Pilates is a bit like yoga in the way it uses smooth, deliberate movements and controlled postures to tone and elongate your muscles and increase your flexibility. The main difference, though, is that Pilates is not a holistic health system like yoga – it is focused on exercise and breathing technique alone.
It's a low-impact, deep-reaching work-out for your "core" - your abdominals, pelvis, back, shoulders and buttocks. The secrets to working those deep layers of muscle and truly toning up are: proper alignment, centering, concentration, control, precision, breathing, and flowing movement. Get all of that right and not only will you have abs of steel, but it will also mean a well-supported spine, which can improve your posture – so, you’ll be rock solid and slouch free.
Pilates can be done alone or in small groups using special machinery, which is designed to make sure you're doing the movements with perfect technique.

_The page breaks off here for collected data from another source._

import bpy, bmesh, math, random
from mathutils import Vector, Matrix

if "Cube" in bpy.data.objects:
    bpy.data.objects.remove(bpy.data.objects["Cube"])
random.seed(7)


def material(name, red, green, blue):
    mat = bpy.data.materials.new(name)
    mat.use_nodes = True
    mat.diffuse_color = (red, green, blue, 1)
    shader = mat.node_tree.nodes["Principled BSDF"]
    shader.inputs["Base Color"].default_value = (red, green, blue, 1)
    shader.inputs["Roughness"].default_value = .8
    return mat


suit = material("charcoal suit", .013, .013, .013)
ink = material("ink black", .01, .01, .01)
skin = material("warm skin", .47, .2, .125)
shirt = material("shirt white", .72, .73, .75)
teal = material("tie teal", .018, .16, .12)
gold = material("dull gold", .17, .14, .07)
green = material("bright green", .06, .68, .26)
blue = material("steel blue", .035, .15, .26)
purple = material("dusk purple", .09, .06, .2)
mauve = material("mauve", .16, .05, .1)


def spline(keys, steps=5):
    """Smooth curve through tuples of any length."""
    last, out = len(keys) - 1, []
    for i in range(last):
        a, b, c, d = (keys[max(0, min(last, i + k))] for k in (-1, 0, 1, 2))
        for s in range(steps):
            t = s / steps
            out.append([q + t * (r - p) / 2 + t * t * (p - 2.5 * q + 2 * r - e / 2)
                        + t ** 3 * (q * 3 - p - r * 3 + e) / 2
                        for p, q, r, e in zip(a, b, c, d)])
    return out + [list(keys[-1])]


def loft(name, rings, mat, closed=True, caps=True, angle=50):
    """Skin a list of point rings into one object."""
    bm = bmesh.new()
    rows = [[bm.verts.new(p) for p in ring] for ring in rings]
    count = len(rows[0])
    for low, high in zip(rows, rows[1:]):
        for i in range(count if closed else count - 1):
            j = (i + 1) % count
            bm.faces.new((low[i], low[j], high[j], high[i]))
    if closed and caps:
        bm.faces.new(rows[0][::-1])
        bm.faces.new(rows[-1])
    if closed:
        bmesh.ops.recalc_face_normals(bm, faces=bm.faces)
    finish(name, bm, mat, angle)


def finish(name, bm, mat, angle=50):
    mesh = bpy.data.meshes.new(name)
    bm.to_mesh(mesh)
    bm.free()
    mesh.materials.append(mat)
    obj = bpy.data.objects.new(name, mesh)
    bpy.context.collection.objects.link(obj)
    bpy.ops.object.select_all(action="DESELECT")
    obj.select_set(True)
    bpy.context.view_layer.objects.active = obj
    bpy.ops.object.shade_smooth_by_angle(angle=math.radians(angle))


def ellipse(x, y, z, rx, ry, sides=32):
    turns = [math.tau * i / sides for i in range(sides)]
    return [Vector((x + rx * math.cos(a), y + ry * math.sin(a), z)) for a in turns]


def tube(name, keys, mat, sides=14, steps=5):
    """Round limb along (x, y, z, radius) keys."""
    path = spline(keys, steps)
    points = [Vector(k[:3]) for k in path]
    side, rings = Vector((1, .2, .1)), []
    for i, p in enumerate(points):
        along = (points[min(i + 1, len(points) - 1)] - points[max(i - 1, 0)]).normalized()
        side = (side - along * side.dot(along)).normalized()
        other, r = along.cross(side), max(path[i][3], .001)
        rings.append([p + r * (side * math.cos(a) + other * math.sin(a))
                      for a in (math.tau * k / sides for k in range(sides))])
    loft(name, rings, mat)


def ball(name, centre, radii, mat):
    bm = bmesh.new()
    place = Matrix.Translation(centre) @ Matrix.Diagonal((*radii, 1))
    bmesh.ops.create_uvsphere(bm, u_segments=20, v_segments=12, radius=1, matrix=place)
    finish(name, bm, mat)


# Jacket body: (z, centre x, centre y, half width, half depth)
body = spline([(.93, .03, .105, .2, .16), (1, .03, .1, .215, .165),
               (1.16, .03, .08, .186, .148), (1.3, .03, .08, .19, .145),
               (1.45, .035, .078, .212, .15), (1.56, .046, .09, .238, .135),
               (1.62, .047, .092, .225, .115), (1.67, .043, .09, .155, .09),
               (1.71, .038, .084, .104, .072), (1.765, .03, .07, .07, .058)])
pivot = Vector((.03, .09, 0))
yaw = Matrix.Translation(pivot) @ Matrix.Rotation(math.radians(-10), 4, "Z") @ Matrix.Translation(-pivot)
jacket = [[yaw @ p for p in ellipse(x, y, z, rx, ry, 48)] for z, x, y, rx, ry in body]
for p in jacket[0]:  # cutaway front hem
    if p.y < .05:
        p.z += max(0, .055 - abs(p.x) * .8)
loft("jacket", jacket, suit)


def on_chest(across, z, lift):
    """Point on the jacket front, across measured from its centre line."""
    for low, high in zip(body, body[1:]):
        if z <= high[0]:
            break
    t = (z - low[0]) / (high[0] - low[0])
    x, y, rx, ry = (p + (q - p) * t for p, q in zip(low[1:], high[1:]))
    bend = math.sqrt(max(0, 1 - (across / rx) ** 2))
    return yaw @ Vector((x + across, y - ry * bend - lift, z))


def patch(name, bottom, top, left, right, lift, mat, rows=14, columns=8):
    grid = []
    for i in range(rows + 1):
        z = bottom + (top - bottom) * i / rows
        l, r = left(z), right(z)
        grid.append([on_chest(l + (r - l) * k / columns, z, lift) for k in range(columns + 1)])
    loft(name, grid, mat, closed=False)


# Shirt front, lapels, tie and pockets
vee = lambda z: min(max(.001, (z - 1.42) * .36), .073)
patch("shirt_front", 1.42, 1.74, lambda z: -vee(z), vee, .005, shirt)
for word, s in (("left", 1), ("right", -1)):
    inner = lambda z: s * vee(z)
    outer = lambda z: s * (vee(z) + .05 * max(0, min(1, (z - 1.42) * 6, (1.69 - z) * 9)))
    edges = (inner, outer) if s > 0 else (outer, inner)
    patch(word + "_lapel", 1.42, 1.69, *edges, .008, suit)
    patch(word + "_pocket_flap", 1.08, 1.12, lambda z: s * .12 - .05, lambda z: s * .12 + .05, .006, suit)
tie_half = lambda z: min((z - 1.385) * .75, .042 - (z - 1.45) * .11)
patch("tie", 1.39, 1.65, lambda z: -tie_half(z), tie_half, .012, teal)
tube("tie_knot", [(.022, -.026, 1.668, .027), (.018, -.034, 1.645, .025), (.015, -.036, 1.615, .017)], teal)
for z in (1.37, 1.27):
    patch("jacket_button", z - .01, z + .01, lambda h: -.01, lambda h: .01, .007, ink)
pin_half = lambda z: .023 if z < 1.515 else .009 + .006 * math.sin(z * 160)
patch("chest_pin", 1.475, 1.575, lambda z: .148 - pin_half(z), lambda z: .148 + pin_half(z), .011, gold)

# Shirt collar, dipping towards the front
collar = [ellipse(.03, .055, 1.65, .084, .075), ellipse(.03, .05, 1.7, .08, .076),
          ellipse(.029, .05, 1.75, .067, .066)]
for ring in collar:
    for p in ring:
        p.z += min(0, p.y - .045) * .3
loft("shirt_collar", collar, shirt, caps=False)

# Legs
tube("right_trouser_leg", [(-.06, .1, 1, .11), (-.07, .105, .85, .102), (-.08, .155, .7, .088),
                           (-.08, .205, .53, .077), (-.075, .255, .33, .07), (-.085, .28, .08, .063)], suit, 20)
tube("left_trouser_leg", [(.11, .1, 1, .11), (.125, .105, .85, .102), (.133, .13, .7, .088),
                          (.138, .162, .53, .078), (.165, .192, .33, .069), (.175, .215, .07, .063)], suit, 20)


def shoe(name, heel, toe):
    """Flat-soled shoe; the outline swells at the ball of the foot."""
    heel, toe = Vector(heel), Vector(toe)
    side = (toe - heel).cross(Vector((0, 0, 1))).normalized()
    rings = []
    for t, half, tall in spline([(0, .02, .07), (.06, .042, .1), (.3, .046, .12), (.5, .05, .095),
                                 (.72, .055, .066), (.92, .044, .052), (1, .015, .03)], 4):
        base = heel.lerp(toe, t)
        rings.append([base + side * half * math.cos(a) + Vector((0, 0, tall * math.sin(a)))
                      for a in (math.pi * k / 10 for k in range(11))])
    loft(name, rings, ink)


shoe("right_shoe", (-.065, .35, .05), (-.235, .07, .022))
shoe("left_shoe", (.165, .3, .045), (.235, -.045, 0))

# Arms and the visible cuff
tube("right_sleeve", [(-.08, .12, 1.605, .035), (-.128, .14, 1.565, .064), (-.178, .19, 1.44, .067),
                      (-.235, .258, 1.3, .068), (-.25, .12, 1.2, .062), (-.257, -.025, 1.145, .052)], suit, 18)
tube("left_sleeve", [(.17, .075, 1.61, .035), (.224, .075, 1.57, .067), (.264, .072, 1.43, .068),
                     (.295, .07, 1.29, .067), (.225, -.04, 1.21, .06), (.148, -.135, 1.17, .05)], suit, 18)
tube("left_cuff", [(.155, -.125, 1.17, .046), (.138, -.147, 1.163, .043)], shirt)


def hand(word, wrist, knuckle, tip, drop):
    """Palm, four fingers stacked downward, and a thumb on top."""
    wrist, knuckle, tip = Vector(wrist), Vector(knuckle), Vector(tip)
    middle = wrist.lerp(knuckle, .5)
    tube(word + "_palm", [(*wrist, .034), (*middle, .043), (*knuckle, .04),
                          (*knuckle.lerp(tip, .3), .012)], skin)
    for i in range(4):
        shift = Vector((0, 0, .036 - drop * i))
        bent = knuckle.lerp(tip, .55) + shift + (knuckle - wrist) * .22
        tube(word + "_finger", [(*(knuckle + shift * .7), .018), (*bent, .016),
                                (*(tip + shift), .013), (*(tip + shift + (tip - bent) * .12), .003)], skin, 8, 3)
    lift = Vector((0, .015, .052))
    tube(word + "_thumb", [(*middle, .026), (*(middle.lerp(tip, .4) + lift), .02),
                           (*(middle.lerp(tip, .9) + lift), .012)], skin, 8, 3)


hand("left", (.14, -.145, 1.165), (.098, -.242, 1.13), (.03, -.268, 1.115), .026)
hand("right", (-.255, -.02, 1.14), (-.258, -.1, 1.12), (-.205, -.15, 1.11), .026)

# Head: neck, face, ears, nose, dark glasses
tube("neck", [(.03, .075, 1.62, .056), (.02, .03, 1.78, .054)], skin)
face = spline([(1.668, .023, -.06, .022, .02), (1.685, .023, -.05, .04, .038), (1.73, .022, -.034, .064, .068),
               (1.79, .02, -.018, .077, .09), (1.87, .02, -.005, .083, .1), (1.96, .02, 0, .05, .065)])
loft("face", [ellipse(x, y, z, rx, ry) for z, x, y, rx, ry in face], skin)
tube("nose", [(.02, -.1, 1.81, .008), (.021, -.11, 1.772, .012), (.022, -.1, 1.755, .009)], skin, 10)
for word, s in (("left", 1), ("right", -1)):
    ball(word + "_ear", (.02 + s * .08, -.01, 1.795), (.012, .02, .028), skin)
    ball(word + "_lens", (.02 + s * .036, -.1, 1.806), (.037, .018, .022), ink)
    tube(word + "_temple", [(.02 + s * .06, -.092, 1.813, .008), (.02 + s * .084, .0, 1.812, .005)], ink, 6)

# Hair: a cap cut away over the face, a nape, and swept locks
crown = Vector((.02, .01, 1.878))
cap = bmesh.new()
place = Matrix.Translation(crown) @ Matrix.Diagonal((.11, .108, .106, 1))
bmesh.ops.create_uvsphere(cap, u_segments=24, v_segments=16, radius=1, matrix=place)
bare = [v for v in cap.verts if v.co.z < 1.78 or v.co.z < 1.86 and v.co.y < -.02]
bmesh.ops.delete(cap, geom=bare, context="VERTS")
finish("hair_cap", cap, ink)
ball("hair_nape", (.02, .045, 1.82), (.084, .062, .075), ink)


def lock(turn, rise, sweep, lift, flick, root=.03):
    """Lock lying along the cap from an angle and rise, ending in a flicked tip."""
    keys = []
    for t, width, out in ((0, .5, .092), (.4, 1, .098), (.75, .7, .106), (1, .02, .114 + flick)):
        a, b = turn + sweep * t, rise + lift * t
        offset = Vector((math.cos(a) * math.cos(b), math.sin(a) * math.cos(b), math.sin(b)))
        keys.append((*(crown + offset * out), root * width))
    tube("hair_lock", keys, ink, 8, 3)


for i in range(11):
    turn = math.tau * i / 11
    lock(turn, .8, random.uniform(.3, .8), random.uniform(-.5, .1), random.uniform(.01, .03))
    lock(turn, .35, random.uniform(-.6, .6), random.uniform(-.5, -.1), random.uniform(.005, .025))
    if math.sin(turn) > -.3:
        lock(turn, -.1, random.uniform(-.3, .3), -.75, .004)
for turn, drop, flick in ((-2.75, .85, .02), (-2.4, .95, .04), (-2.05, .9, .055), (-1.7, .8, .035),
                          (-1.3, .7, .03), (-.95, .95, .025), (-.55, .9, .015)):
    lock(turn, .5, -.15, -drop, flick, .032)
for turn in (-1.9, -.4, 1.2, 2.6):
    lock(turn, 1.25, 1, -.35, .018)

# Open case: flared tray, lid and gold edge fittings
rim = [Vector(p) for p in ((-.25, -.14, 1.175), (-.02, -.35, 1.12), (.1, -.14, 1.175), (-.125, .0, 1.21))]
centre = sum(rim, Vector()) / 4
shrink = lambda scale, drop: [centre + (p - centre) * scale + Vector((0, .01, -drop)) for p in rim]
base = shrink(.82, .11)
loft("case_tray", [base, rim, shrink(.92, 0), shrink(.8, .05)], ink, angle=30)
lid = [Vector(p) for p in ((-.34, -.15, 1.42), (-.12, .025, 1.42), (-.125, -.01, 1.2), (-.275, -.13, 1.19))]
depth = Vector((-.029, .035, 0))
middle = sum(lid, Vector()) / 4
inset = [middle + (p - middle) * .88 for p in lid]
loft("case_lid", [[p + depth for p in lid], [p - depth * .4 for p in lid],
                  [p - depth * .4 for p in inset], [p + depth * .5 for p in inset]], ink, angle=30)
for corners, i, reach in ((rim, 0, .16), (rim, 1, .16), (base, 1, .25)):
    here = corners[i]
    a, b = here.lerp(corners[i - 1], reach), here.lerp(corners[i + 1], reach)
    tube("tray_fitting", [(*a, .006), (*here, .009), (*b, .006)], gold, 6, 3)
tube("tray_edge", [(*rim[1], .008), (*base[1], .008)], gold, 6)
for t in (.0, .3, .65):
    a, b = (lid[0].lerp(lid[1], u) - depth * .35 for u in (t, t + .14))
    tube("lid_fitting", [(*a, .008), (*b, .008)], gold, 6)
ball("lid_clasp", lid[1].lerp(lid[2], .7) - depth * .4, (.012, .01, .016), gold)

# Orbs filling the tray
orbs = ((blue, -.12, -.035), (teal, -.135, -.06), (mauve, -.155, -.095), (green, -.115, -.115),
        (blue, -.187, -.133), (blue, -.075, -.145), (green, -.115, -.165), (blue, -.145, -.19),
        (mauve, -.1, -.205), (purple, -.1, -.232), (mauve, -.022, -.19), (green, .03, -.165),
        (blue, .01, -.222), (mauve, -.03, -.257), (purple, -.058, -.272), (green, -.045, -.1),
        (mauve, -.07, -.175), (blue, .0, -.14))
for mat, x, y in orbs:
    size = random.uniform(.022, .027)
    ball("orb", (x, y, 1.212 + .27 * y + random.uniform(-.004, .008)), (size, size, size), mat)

Larger Pilates classes without the machinery are more popular on the whole - and in a class environment with mirrors (and a qualified tutor) it's also easy to check you have perfect alignment. A class will typically last an hour, starting with a warm up and some light stretches and then working through the sequence of slow, precise exercises.
It’s really important to make sure you’re wearing comfortable, stretchy clothing and preferably nothing too baggy because it can make it difficult to see your physical alignment. Classes are often done barefoot and, like yoga, you’ll need a thin sponge mat to stop you bruising your poor knees. Mats are sometimes provided, but it’s best to ask ahead.
Is it for me?
Anyone can benefit from a good core conditioning, especially if you’ve recently had a child or you’re just getting a little soft around the centre. Because Pilates strengthens and aids flexibility, it can also be used to help people with poor mobility, muscular pain or an injury, but doctors advice should be taken first. Pilates might be popular with yummy mummies, but there is no age or gender limit to good health. Elderly people can often benefit from an increased range of movement and, guys, you should see what it can do for that six pack.
Good to know
Joseph Pilates invented this system of exercise in the 1920's to aid the recovery of bedridden WWI soldiers.